Phillips’s attorneys hold that the First Amendment protects his religious liberty and simultaneously forbids the government from forcing Phillips to engage in compelled speech: baking a cake to participate in a transition he believes is a sin. “Free speech is for everyone. No one should be forced to express a message that violates their core beliefs,” said Warner. “All Americans should be free to say what they believe, even if the government disagrees with those beliefs.”
But a three-judge panel of the Colorado Court of Appeals ruled against Phillips on Thursday. Although the court acknowledges Scardina said the cake would celebrate a gender transition, the opinion states “the cake requested by Scardina expressed no message” and contained “no verse or imagery.” Further, forcing Phillips to handcraft a cake to extol the glories of Scardina’s gender transition would not amount to compelled speech; instead, Phillips simply refused to sell a birthday cake based on Scardina’s “protected status” of identifying as transgender. That seemingly ignores the Supreme Court ruling the previous Masterpiece Cake case, when justices wrote: “If a baker refused to design a special cake with words or images celebrating” an event that violates his religious views, “that might be different from a refusal to sell any cake at all.”

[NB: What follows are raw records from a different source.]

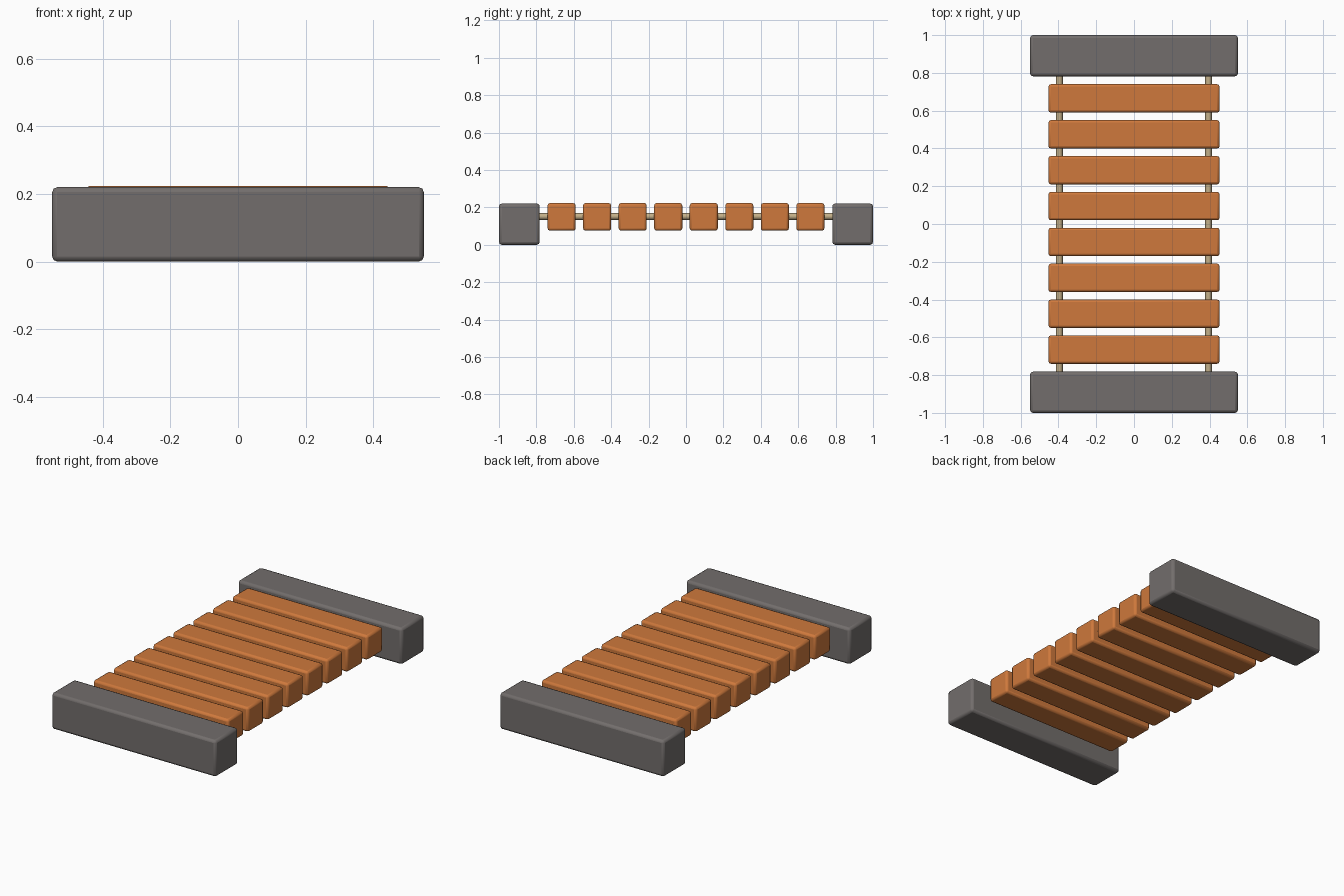
import bpy
import math

if "Cube" in bpy.data.objects:
    bpy.data.objects.remove(bpy.data.objects["Cube"])


def material(name, rgb):
    m = bpy.data.materials.new(name)
    m.diffuse_color = (*rgb, 1)
    m.use_nodes = True
    m.node_tree.nodes["Principled BSDF"].inputs["Base Color"].default_value = m.diffuse_color
    return m


STONE = material("stone", (0.17, 0.155, 0.15))
WOOD = material("wood", (0.62, 0.19, 0.045))
ROPE = material("rope", (0.55, 0.43, 0.25))


def block(name, size, loc, mat, bevel):
    bpy.ops.mesh.primitive_cube_add(size=1, location=loc)
    ob = bpy.context.object
    ob.name = name
    ob.scale = size
    bpy.ops.object.transform_apply(location=False, rotation=False, scale=True)
    mod = ob.modifiers.new("bevel", 'BEVEL')
    mod.width = bevel
    mod.segments = 2
    ob.data.materials.append(mat)
    bpy.ops.object.shade_smooth_by_angle(angle=math.radians(35))


# End blocks
for label, s in (("front", -1), ("back", 1)):
    block(f"{label}_end_block", (1.1, 0.218, 0.22), (0, s * 0.891, 0.11), STONE, 0.015)

# Planks of the bridge deck
for i in range(8):
    block(f"plank_{i + 1}", (0.906, 0.15, 0.148), (0, -0.665 + 0.19 * i, 0.149), WOOD, 0.013)

# Ropes running through the planks
for label, s in (("left", -1), ("right", 1)):
    bpy.ops.mesh.primitive_cylinder_add(vertices=8, radius=0.018, depth=1.6,
                                        location=(s * 0.395, 0, 0.151),
                                        rotation=(math.pi / 2, 0, 0))
    rope = bpy.context.object
    rope.name = f"{label}_rope"
    rope.data.materials.append(ROPE)
    bpy.ops.object.shade_smooth_by_angle(angle=math.radians(50))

The opinion obliterated this distinction, claiming the Supreme Court attempted to “differentiate between discrimination based on a person’s status and discrimination based on conduct that is inextricably intertwined with such status.” It cited Obergefell v. Hodges, the 2015 case that invented the “constitutional right” to same-sex marriage.
Both Judges Tied to a Law Firm Involved in the Proceedings
The author of the opinion, Judge Timothy Schutz, was appointed to the appeals court by Governor Jared Polis (D) — the first governor to openly identify as gay — in November 2021, two months after Polis and another man had a Jewish wedding ceremony.
Both judges who ruled against Phillips in his latest round of legal woes had ties to a prosperous law firm that took Scardina’s side of the case. Holland & Hart filed two amicus curiae briefs on behalf of the Colorado Lesbian, Gay, Bisexual and Transgender Bar Association and the Colorado Hispanic Bar Association against Phillips. Judge Jones joined Holland & Hart in 1982 and served as a partner from 1988 until 2011, when Governor Bill Ritter (D) named Jones to the bench. Judge Schutz was also an associate at Holland & Hart for four years.
‘The Right to Create Freely without Fear of Government Punishment’
Whether people of faith have to check their morality at the door Monday through Friday is also at the heart of multiple other cases, including one in Colorado, 303 Creative v. Elenis. Christian website developer Lorie Smith got sued after refusing to make a website for a same-sex wedding. “Other small business owners have faced similar religious liberty predicaments, such as Kentucky-based photographer Chelsey Nelson, who refused to photograph same-sex weddings due to her religious convictions. Another Christian Kentucky artist, Blaine Adams, refused a t-shirt printing project for the local pride festival,” reported Marjorie Jackson at The Washington Stand.
Future judges should “reject Colorado’s attempt to mandate orthodoxy and drive views it disfavors from the public square and affirm that … writers, painters, photographers, filmmakers, calligraphers, cake artists, and more have the right to create freely without fear of government punishment,” said Warner. “Cultural winds may shift, but freedom of speech is foundational to our self-government and to the free and fearless pursuit of truth.”
Ben Johnson is senior reporter and editor at The Washington Stand.